(ASSIGNMENT) In the listing that follows, how many lines contain the string "color"? Provide only the number.

(DATA)
====

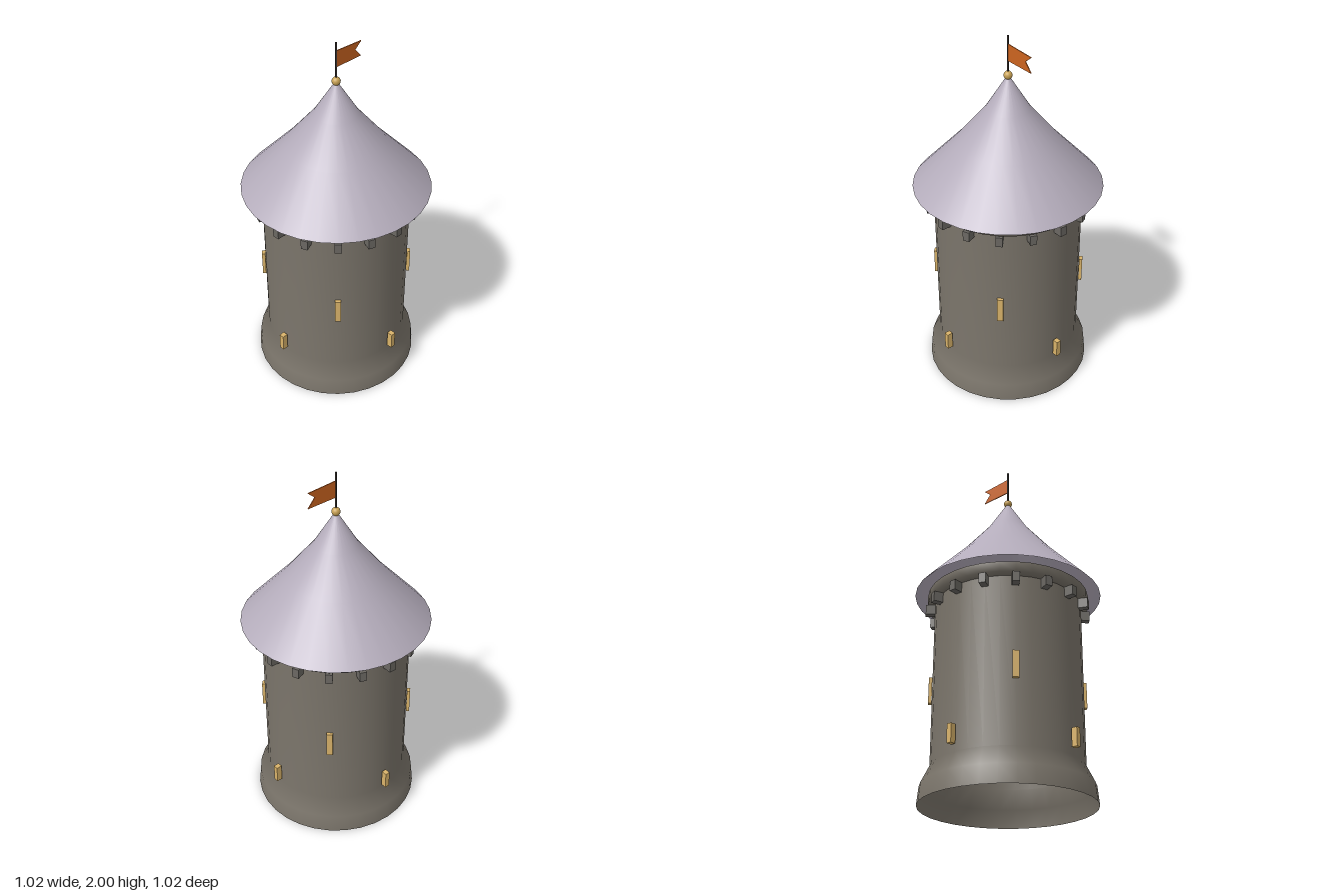
import * as THREE from 'three';

const mat = (name, color, side = THREE.FrontSide) => {
  const m = new THREE.MeshStandardMaterial({ color, side });
  m.name = name;
  return m;
};

export function createModel() {
  const stone = mat('stone', 0x7a746a, THREE.DoubleSide);
  const darkStone = mat('dark stone', 0x6b6863);
  const slate = mat('lilac slate', 0xb5adbc, THREE.DoubleSide);
  const glow = mat('window glow', 0xd9b36a);
  const brass = mat('brass', 0xc9a253);
  const iron = mat('iron', 0x3a3330);
  const cloth = mat('orange cloth', 0xcc6420);

  const tower = new THREE.Group();
  tower.name = 'tower';

  const add = (name, geometry, material, y = 0, parent = tower) => {
    const mesh = new THREE.Mesh(geometry, material);
    mesh.name = name;
    mesh.position.y = y;
    parent.add(mesh);
    return mesh;
  };
  const lathe = (points) =>
    new THREE.LatheGeometry(points.map(([r, y]) => new THREE.Vector2(r, y)), 32);

  // Boxes spaced evenly around the wall, each facing outward
  const ring = (name, count, start, radius, y, size, material) => {
    const group = new THREE.Group();
    group.name = name + 's';
    const geometry = new THREE.BoxGeometry(...size);
    for (let i = 0; i < count; i++) {
      const a = start + (i / count) * Math.PI * 2;
      const mesh = add(name, geometry, material, y, group);
      mesh.position.set(Math.sin(a) * radius, y, Math.cos(a) * radius);
      mesh.rotation.y = a;
    }
    tower.add(group);
  };

  // Open shell with a flared foot, and the band under the eaves
  add('wall', lathe([[0.46, 0], [0.45, 0.1], [0.4, 0.2], [0.4, 1.11]]), stone);
  add('topBand', lathe([[0.4, 1.105], [0.44, 1.11], [0.44, 1.166]]), stone);

  // Corbels and windows
  ring('corbel', 16, 0, 0.42, 1.078, [0.037, 0.055, 0.06], darkStone);
  ring('lowerWindow', 4, 0, 0.43, 0.28, [0.028, 0.098, 0.032], glow);
  ring('upperWindow', 4, Math.PI / 4, 0.41, 0.611, [0.033, 0.142, 0.018], glow);

  // Concave roof, open underneath
  add('roof', lathe([[0.51, 1.166], [0.27, 1.42], [0.117, 1.605], [0.005, 1.785]]), slate);

  // Finial and flagpole
  add('finial', new THREE.SphereGeometry(0.023, 16, 12), brass, 1.787);
  add('flagpole', new THREE.CylinderGeometry(0.005, 0.005, 0.22, 8), iron, 1.89);

  // Swallow-tailed flag
  const outline = new THREE.Shape(
    [[0, 1.865], [0.178, 1.86], [0.135, 1.908], [0.178, 1.943], [0, 1.955]]
      .map(([x, y]) => new THREE.Vector2(x, y)));
  const flag = add('flag',
    new THREE.ExtrudeGeometry(outline, { depth: 0.005, bevelEnabled: false }), cloth);
  flag.position.z = -0.0025;

  return tower;
}
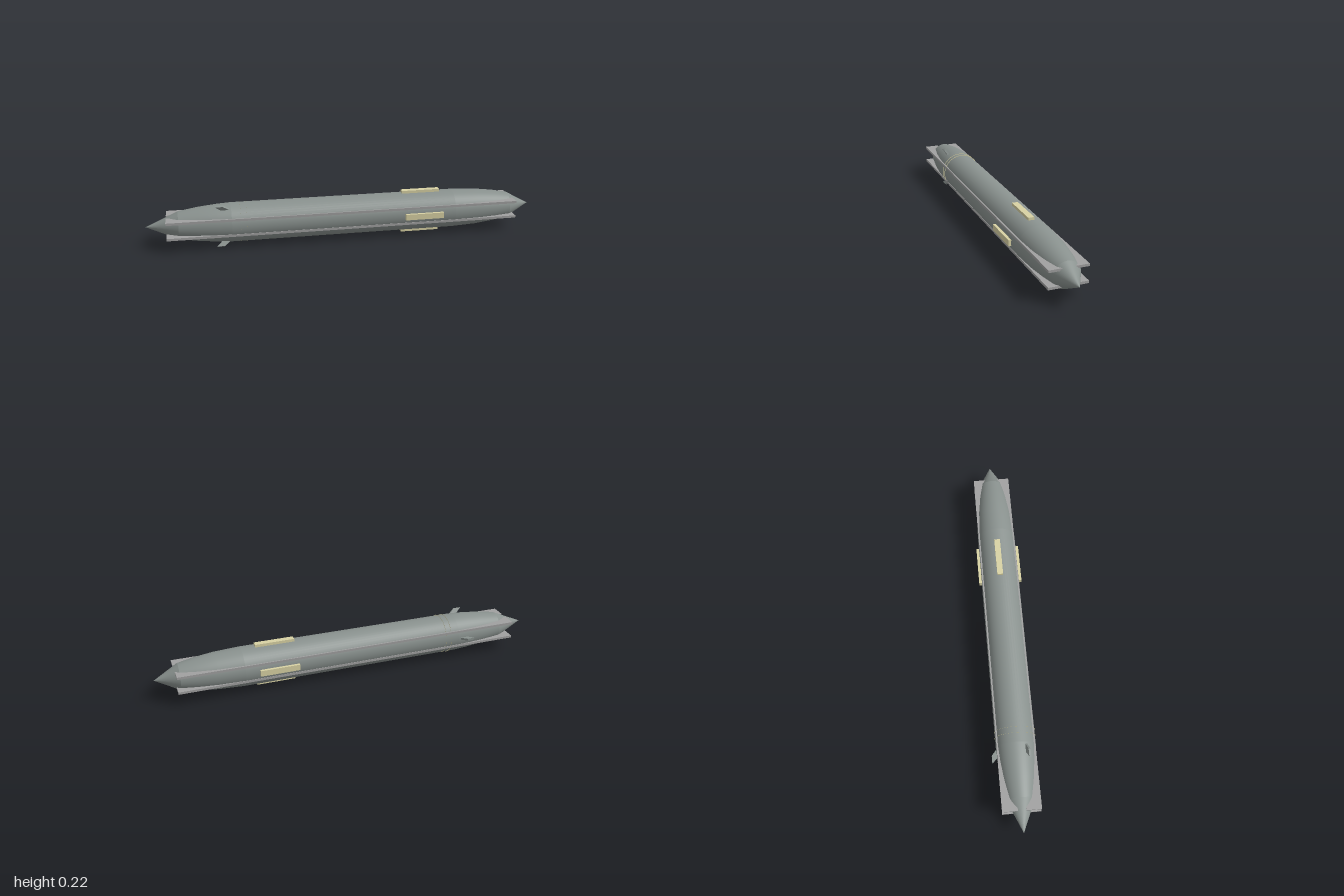
import * as THREE from 'three';

const CY = 0.112, CZ = 0.005; // long axis of the hull

export function createModel() {
  const hullGray = new THREE.MeshStandardMaterial({ color: 0x89918e });
  hullGray.name = 'hullGray';
  const finGray = new THREE.MeshStandardMaterial({ color: 0xa0a0a0 });
  finGray.name = 'finGray';
  const paleYellow = new THREE.MeshStandardMaterial({ color: 0xd8d2a4, side: THREE.DoubleSide });
  paleYellow.name = 'paleYellow';

  const model = new THREE.Group();
  model.name = 'torpedo';
  const axis = new THREE.Group();
  axis.name = 'hullAxis';
  axis.position.set(0, CY, CZ);
  model.add(axis);

  const add = (name, geometry, material, parent = axis) => {
    const mesh = new THREE.Mesh(geometry, material);
    mesh.name = name;
    parent.add(mesh);
    return mesh;
  };
  // Solid of revolution about x from [x, radius] pairs
  const turned = (name, profile) => {
    const geo = new THREE.LatheGeometry(profile.map(([x, r]) => new THREE.Vector2(r, x)), 48);
    geo.rotateZ(-Math.PI / 2);
    return add(name, geo, hullGray);
  };

  // Hull with pointed ends, split where the edges are sharp
  turned('tailCone', [[-1, 0], [-0.84, 0.07]]);
  turned('tailSection', [[-0.84, 0.07], [-0.74, 0.086], [-0.65, 0.095], [-0.58, 0.099]]);
  turned('midSection', [[-0.58, 0.099], [0.57, 0.099]]);
  turned('noseSection', [[0.57, 0.099], [0.7, 0.093], [0.8, 0.081], [0.88, 0.066]]);
  turned('noseCone', [[0.88, 0.066], [1, 0]]);

  // Pair of thin flat rings standing round the rear
  const ringGeo = new THREE.RingGeometry(0.097, 0.102, 48);
  ringGeo.rotateY(Math.PI / 2);
  for (const x of [-0.535, -0.505]) {
    add('rearRing', ringGeo, paleYellow).position.x = x;
  }

  // Long side strakes, two on each side
  for (const side of [1, -1]) {
    for (const level of [1, -1]) {
      const strake = add('strake', new THREE.BoxGeometry(1.8, 0.012, 0.075), finGray);
      strake.position.set(0, level * 0.04, side * 0.0575);
    }
  }

  // Four guide pads near the nose
  for (let i = 0; i < 4; i++) {
    const holder = new THREE.Group();
    holder.name = 'guidePad';
    holder.rotation.x = (i * Math.PI) / 2;
    axis.add(holder);
    const pad = add('pad', new THREE.BoxGeometry(0.2, 0.017, 0.03), paleYellow, holder);
    pad.position.set(0.4, 0.1035, 0);
  }

  // Three small swept fins round the tail
  const blade = new THREE.Shape([
    [-0.575, 0.085], [-0.62, 0.122], [-0.658, 0.122], [-0.62, 0.085],
  ].map(([x, y]) => new THREE.Vector2(x, y)));
  const bladeGeo = new THREE.ExtrudeGeometry(blade, { depth: 0.011, bevelEnabled: false });
  bladeGeo.translate(0, 0, -0.0055);
  for (let i = 0; i < 3; i++) {
    add('tailFin', bladeGeo, hullGray).rotation.x = -Math.PI / 2 + (i * Math.PI * 2) / 3;
  }

  return model;
}
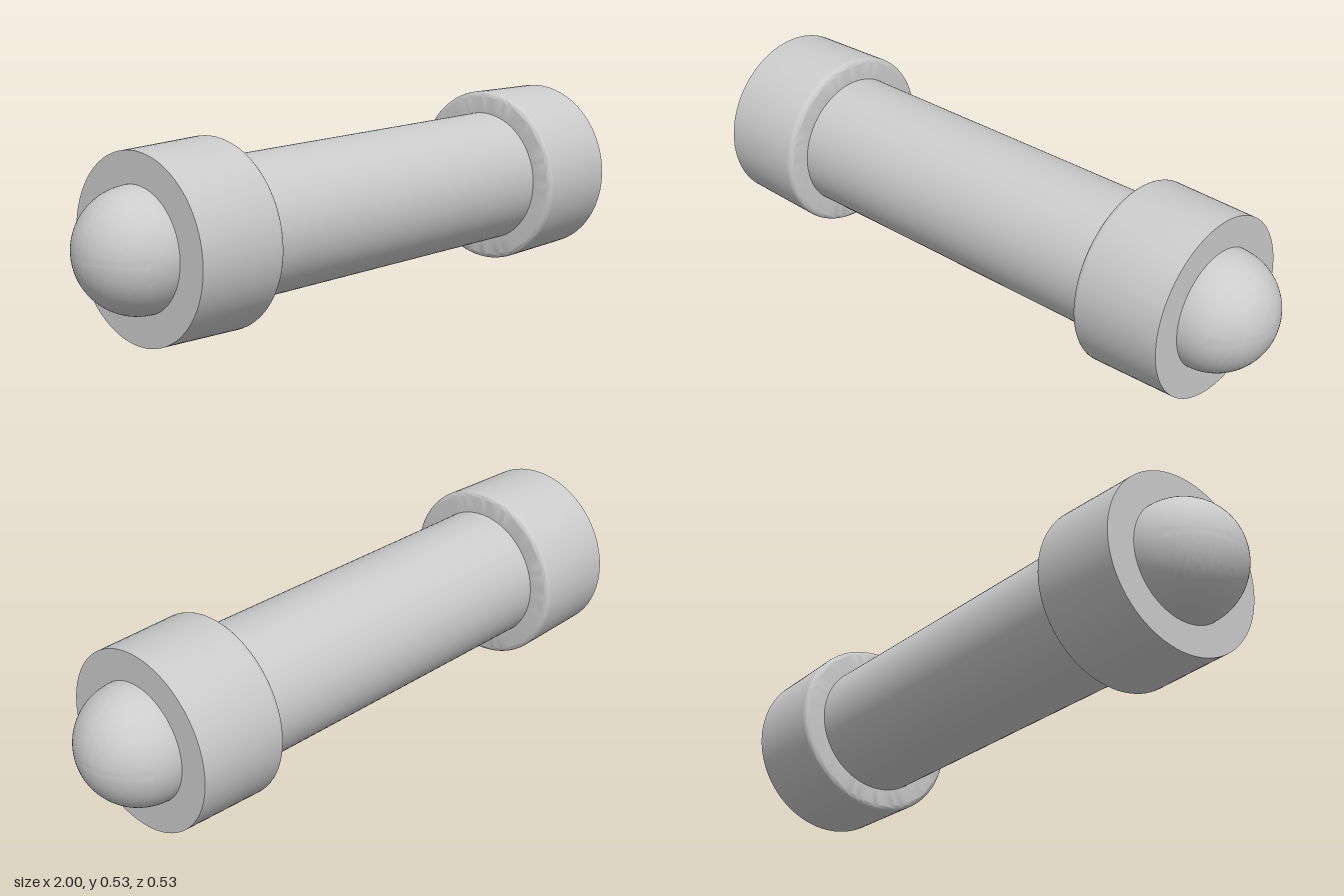
import * as THREE from 'three';
import { toCreasedNormals } from 'three/addons/utils/BufferGeometryUtils.js';

const material = new THREE.MeshStandardMaterial({ color: 0xcccccc });
const AXIS_HEIGHT = 0.266;

// Turns [radius, distance along x] points around the x axis.
function turned(name, profile) {
  const points = profile.map(([r, x]) => new THREE.Vector2(r, x));
  const lathe = new THREE.LatheGeometry(points, 96).rotateZ(-Math.PI / 2);
  const mesh = new THREE.Mesh(toCreasedNormals(lathe, 0.7), material);
  mesh.name = name;
  return mesh;
}

// Quarter arc from angle a to angle b, in [radius, x] space.
function arc(cr, cx, radius, a, b, steps) {
  return Array.from({ length: steps + 1 }, (_, i) => {
    const t = a + ((b - a) * i) / steps;
    return [Math.max(0, cr + radius * Math.cos(t)), cx + radius * Math.sin(t)];
  });
}

// Collar with a rounded inner rim, a slight taper and a crisp outer face.
function collar() {
  return turned('collar', [
    [0.19, 0.555],
    ...arc(0.25, 0.571, 0.016, -Math.PI / 2, 0, 6),
    [0.26, 0.83],
    [0, 0.83],
  ]);
}

// Domed end button.
function endDome() {
  return turned('endDome', arc(0, 0.828, 0.172, 0, Math.PI / 2, 28));
}

export function createModel() {
  const model = new THREE.Group();
  model.name = 'roundedBar';

  const shaft = turned('shaft', [[0.2, -0.6], [0.2, 0.6]]);
  model.add(shaft);

  // Matching ends, the second turned half way round.
  for (const [name, angle] of [['leftEnd', 0], ['rightEnd', Math.PI]]) {
    const end = new THREE.Group();
    end.name = name;
    end.add(collar(), endDome());
    end.rotation.y = angle;
    model.add(end);
  }

  for (const part of model.children) part.position.y = AXIS_HEIGHT;
  return model;
}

====

(EXERCISE SOLUTION) 6